Task objective: How many lines of the entries hold the string "data"? Reply with the number alone.

▼▼▼

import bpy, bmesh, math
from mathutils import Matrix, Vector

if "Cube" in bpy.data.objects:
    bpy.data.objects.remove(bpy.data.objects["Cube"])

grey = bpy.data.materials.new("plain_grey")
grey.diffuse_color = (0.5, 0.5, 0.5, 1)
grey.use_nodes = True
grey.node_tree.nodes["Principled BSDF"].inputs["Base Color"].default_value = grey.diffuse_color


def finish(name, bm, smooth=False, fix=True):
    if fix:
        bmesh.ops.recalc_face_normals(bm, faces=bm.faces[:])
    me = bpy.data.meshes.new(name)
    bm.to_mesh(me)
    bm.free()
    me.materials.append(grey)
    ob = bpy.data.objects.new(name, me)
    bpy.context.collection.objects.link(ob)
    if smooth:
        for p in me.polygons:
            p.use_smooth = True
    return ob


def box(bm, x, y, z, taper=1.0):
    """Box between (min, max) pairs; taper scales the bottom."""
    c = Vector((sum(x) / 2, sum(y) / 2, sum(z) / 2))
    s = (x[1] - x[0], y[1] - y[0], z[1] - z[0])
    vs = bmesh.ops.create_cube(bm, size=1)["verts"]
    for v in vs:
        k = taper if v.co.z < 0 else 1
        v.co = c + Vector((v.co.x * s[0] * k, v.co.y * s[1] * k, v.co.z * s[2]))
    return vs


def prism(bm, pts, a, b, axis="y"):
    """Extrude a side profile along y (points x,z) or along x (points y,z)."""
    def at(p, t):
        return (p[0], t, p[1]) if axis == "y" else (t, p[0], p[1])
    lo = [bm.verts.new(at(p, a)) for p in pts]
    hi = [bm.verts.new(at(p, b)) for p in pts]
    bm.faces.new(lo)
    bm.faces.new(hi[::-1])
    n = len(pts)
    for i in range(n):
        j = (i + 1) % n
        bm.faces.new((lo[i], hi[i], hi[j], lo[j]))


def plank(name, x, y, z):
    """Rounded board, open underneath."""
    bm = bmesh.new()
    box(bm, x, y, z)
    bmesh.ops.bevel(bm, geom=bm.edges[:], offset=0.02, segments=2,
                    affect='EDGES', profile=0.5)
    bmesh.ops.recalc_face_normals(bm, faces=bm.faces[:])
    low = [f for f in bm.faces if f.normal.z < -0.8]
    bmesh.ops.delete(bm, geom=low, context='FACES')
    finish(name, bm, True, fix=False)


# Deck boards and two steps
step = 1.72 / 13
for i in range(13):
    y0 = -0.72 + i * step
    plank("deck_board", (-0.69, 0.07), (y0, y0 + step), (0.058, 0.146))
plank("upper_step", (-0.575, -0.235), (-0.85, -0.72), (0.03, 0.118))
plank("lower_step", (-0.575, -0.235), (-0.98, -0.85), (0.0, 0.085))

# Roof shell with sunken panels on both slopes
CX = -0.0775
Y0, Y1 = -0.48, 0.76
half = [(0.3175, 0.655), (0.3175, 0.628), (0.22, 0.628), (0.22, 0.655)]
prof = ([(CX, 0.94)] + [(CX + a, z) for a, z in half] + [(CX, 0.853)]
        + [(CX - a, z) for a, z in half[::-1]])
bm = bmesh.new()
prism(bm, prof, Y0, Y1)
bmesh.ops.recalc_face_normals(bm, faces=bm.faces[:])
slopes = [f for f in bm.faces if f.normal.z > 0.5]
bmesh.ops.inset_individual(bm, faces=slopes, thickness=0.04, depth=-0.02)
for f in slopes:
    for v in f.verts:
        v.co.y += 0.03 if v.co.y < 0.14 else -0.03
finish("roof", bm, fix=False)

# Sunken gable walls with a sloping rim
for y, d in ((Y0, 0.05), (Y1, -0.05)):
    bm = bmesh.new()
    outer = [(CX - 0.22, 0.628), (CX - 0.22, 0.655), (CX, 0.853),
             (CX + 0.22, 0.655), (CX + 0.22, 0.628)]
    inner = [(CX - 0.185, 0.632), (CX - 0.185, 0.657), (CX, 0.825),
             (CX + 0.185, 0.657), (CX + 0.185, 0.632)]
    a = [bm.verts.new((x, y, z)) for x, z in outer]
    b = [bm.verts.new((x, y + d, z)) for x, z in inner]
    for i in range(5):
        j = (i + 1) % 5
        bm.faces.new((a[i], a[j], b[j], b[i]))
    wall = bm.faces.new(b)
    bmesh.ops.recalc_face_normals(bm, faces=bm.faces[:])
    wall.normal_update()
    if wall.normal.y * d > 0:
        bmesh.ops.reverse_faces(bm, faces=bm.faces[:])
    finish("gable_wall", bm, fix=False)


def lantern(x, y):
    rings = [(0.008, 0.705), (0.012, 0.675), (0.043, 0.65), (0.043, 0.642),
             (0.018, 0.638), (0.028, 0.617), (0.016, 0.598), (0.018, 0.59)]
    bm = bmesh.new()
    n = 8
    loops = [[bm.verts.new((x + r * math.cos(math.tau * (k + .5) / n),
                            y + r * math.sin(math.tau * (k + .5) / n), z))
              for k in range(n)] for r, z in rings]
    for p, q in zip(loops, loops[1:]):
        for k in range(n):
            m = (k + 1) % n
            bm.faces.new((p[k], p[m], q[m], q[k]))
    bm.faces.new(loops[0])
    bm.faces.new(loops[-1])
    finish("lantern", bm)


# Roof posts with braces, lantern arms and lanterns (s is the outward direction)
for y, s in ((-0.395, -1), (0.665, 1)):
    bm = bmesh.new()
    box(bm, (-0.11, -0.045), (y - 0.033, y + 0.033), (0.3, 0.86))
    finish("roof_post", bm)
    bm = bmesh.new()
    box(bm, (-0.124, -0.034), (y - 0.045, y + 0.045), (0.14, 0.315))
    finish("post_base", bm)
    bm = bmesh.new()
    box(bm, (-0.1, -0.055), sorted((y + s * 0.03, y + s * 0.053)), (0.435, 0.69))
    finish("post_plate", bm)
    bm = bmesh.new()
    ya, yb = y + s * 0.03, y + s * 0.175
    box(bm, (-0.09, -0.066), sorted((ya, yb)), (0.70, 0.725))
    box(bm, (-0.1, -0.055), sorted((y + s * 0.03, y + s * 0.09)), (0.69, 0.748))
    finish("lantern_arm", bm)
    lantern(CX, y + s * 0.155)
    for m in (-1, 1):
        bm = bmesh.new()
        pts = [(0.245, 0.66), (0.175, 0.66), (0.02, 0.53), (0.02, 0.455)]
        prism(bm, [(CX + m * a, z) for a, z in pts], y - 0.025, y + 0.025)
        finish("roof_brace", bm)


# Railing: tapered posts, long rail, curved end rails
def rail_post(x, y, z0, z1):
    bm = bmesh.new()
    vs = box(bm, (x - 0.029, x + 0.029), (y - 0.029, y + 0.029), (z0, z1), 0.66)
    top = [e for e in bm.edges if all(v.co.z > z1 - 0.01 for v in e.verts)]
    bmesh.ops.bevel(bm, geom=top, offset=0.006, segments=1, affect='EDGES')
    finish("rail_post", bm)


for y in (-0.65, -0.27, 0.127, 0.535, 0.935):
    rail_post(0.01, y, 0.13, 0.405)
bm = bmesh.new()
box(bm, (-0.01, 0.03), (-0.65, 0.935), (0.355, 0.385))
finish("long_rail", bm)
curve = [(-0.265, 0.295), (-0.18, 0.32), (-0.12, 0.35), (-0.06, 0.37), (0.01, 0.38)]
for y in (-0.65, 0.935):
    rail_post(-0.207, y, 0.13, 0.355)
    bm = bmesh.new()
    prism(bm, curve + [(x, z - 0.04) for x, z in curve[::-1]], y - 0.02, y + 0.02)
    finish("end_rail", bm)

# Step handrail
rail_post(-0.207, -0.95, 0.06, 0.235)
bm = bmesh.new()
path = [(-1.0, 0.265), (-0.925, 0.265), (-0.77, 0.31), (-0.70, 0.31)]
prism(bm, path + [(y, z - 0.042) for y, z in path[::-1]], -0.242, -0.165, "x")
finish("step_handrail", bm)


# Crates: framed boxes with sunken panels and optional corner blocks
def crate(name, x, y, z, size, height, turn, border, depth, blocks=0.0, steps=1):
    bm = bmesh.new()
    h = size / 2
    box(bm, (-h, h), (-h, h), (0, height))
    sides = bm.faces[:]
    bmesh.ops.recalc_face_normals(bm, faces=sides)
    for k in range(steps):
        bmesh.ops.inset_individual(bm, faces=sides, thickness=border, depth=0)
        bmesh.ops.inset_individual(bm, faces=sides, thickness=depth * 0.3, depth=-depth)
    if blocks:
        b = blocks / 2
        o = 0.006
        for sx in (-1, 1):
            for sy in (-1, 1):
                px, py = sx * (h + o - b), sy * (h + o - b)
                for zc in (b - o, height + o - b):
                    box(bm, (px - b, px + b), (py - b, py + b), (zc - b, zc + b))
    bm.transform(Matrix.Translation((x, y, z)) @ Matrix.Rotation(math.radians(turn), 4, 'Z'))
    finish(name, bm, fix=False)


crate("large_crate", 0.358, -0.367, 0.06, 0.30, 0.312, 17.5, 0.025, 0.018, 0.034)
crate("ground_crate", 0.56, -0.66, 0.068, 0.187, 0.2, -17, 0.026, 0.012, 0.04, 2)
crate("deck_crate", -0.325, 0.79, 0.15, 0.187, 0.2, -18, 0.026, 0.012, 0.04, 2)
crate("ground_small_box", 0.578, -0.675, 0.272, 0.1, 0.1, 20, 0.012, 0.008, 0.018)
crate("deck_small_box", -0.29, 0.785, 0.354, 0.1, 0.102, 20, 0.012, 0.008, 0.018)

▲▲▲

Answer to this exercise: 5